Recorded data:
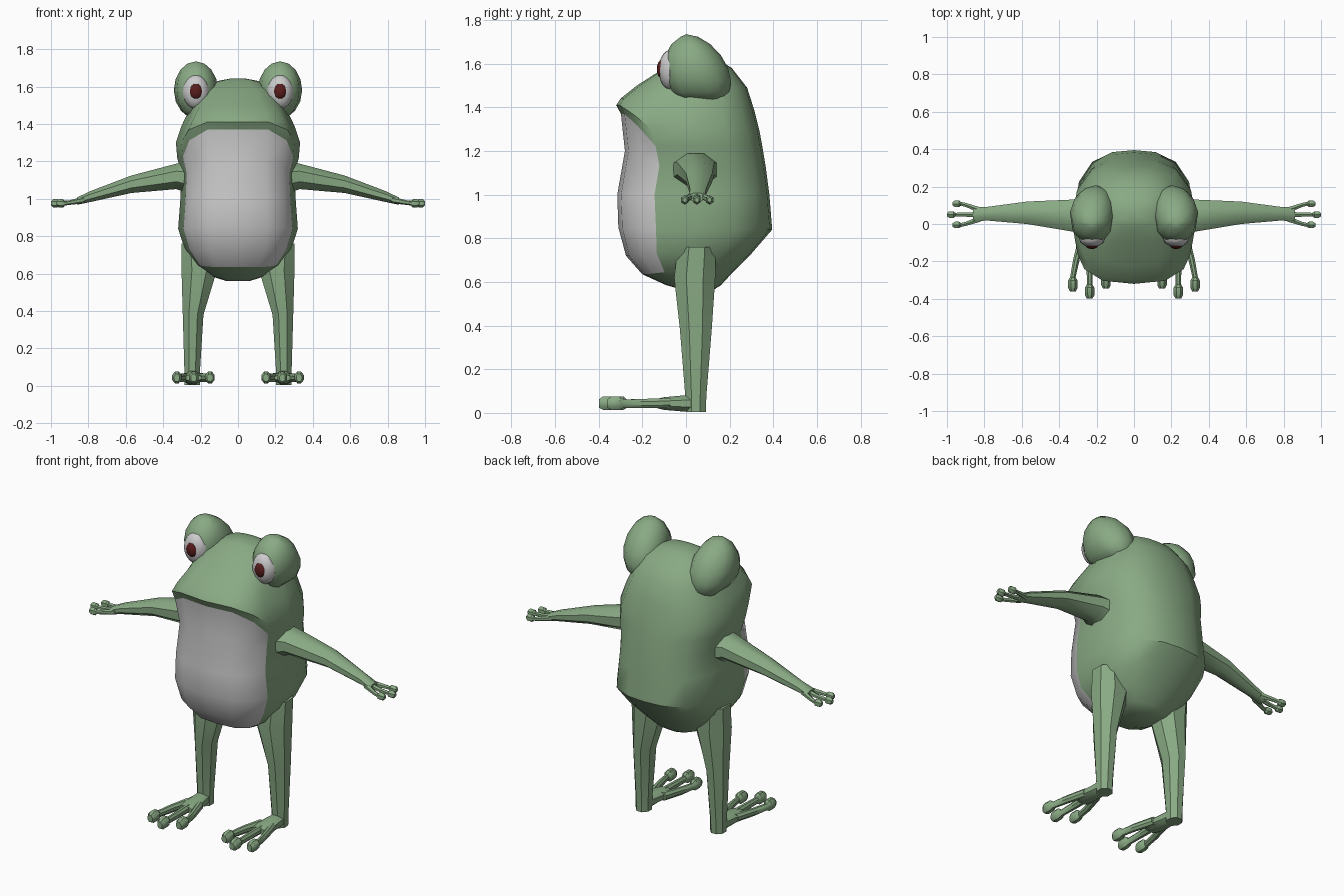
import bpy, bmesh, math
from mathutils import Vector

if "Cube" in bpy.data.objects:
    bpy.data.objects.remove(bpy.data.objects["Cube"])


def material(name, rgb):
    m = bpy.data.materials.new(name)
    m.diffuse_color = (*rgb, 1)
    m.use_nodes = True
    m.node_tree.nodes["Principled BSDF"].inputs["Base Color"].default_value = m.diffuse_color
    return m


GREEN = material("green_skin", (0.25, 0.40, 0.23))
DARK = material("dark_red", (0.10, 0.012, 0.012))


def finish(name, bm, mat=None, mirror=False, angle=38):
    bmesh.ops.recalc_face_normals(bm, faces=bm.faces[:])
    me = bpy.data.meshes.new(name)
    bm.to_mesh(me)
    bm.free()
    me.shade_smooth()
    me.set_sharp_from_angle(angle=math.radians(angle))
    if mat:
        me.materials.append(mat)
    ob = bpy.data.objects.new(name, me)
    bpy.context.collection.objects.link(ob)
    if mirror:
        mod = ob.modifiers.new("mirror", 'MIRROR')
        mod.use_mirror_merge = False
    return ob


def loft(bm, rings):
    """Skin a list of equal-length point rings, returns {(ring, side): face}."""
    vs = [[bm.verts.new(p) for p in r] for r in rings]
    n = len(vs[0])
    faces = {}
    for i in range(len(vs) - 1):
        for j in range(n):
            k = (j + 1) % n
            faces[i, j] = bm.faces.new((vs[i][j], vs[i][k], vs[i + 1][k], vs[i + 1][j]))
    bm.faces.new(vs[0][::-1])
    bm.faces.new(vs[-1])
    return faces


def tube(bm, axis, stations, n=8):
    """Stations (x, y, z, ra, rb); rings lie square to the chosen axis."""
    a, b = {'X': ((0, 1, 0), (0, 0, 1)), 'Y': ((1, 0, 0), (0, 0, 1)),
            'Z': ((1, 0, 0), (0, 1, 0))}[axis]
    a, b = Vector(a), Vector(b)
    rings = []
    for x, y, z, ra, rb in stations:
        ring = []
        for j in range(n):
            t = 2 * math.pi * (j + 0.5) / n
            ring.append(Vector((x, y, z)) + (a * ra * math.cos(t) + b * rb * math.sin(t)) * 1.05)
        rings.append(ring)
    loft(bm, rings)


# Body and belly: one loft, split into green skin and grey front panel
HALF = [(0, -1), (0.5, -0.95), (0.80, -0.76), (0.91, -0.51), (1, 0),
        (0.92, 0.52), (0.70, 0.82), (0.36, 0.97), (0, 1)]
SECTION = HALF + [(-x, y) for x, y in HALF[-2:0:-1]]
# front z, side z, half width, front y, back y
BODY = [(0.56, 0.56, 0.06, 0.0, 0.12), (0.585, 0.585, 0.14, -0.09, 0.16),
        (0.635, 0.645, 0.225, -0.20, 0.215), (0.72, 0.73, 0.285, -0.275, 0.30),
        (0.85, 0.84, 0.32, -0.31, 0.395), (1.0, 1.0, 0.308, -0.315, 0.382),
        (1.2, 1.13, 0.302, -0.28, 0.365), (1.37, 1.22, 0.325, -0.298, 0.35),
        (1.41, 1.30, 0.332, -0.32, 0.335), (1.44, 1.39, 0.302, -0.30, 0.312),
        (1.50, 1.49, 0.255, -0.225, 0.28), (1.58, 1.58, 0.195, -0.10, 0.21),
        (1.63, 1.63, 0.11, -0.02, 0.13), (1.643, 1.643, 0.04, 0.02, 0.08)]


def body_ring(zf, zs, hw, yf, yb):
    yc, d = (yf + yb) / 2, (yb - yf) / 2
    return [(hw * x, yc + d * y, zs + (zf - zs) * max(0, min(1, (-y - 0.5) / 0.42)))
            for x, y in SECTION]


for name, is_belly, mat in (("body", False, GREEN), ("belly", True, None)):
    bm = bmesh.new()
    faces = loft(bm, [body_ring(*r) for r in BODY])
    belly = {f for (i, j), f in faces.items() if 2 <= i <= 6 and (j < 3 or j > 12)}
    drop = [f for f in bm.faces if (f in belly) != is_belly]
    bmesh.ops.delete(bm, geom=drop, context='FACES')
    ob = finish(name, bm, mat)
    if is_belly and sum(p.normal.y for p in ob.data.polygons) > 0:
        ob.data.flip_normals()


# Eyes: bulging domes leaning back, whites and pupils
def ellipsoid(bm, c, r, u=12, v=8):
    vs = bmesh.ops.create_uvsphere(bm, u_segments=u, v_segments=v, radius=1)["verts"]
    for p in vs:
        p.co = Vector([c[i] + r[i] * p.co[i] for i in range(3)])
    return vs


bm = bmesh.new()
for p in ellipsoid(bm, (0.225, 0.025, 1.58), (0.118, 0.13, 0.155)):
    if p.co.y > 0.02:
        p.co.y += (1.60 - p.co.z) * 0.4 + 0.03
        p.co.x -= max(0, p.co.y - 0.08) * 0.15
finish("eye_domes", bm, GREEN, True)
bm = bmesh.new()
ellipsoid(bm, (0.225, -0.075, 1.572), (0.07, 0.05, 0.09), 12, 10)
finish("eye_whites", bm, None, True)
bm = bmesh.new()
ellipsoid(bm, (0.225, -0.112, 1.575), (0.035, 0.022, 0.042), 12, 8)
finish("pupils", bm, DARK, True)

# Arms
bm = bmesh.new()
tube(bm, 'X', [(0.26, 0.04, 1.11, 0.11, 0.085), (0.33, 0.045, 1.12, 0.088, 0.07),
               (0.57, 0.06, 1.078, 0.062, 0.048), (0.79, 0.055, 1.012, 0.037, 0.03),
               (0.86, 0.05, 0.988, 0.04, 0.02)])
finish("arms", bm, GREEN, True)

# Fingers with round tips
bm = bmesh.new()
for dy, tip in ((-0.055, 0.97), (0, 1.0), (0.058, 0.97)):
    tube(bm, 'X', [(0.82, 0.05 + dy * 0.4, 0.995, 0.017, 0.017),
                   (0.90, 0.05 + dy * 0.9, 0.98, 0.012, 0.012),
                   (tip - 0.045, 0.05 + dy, 0.976, 0.011, 0.011),
                   (tip - 0.035, 0.05 + dy, 0.976, 0.019, 0.021),
                   (tip - 0.012, 0.05 + dy, 0.976, 0.019, 0.021),
                   (tip, 0.05 + dy, 0.976, 0.010, 0.011)], 6)
finish("fingers", bm, GREEN, True)

# Legs
bm = bmesh.new()
tube(bm, 'Z', [(0.22, 0.05, 0.76, 0.085, 0.09), (0.207, 0.04, 0.62, 0.098, 0.097),
               (0.24, 0.045, 0.38, 0.057, 0.075), (0.245, 0.045, 0.08, 0.043, 0.05),
               (0.245, 0.045, 0.005, 0.042, 0.047)])
finish("legs", bm, GREEN, True)

# Feet
bm = bmesh.new()
tube(bm, 'Y', [(0.245, 0.07, 0.043, 0.036, 0.036), (0.245, 0.0, 0.043, 0.042, 0.039),
               (0.242, -0.10, 0.043, 0.055, 0.030), (0.24, -0.15, 0.043, 0.045, 0.018)])
finish("feet", bm, GREEN, True)

# Toes with knobbly tips
bm = bmesh.new()
for bend, x, tip in ((0.165, 0.150, -0.345), (0.237, 0.237, -0.398), (0.308, 0.327, -0.36)):
    tube(bm, 'Y', [(0.24 + (bend - 0.24) * 0.5, -0.07, 0.045, 0.022, 0.024),
                   (bend, -0.19, 0.043, 0.018, 0.022),
                   (x, tip + 0.075, 0.042, 0.015, 0.019),
                   (x, tip + 0.058, 0.045, 0.026, 0.032),
                   (x, tip + 0.018, 0.045, 0.026, 0.032),
                   (x, tip, 0.043, 0.016, 0.020)])
finish("toes", bm, GREEN, True)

▸ EXERCISE PROMPT
Each line above that has the word "angle" should be copied.

▸ WORKED SOLUTION
def finish(name, bm, mat=None, mirror=False, angle=38):
    me.set_sharp_from_angle(angle=math.radians(angle))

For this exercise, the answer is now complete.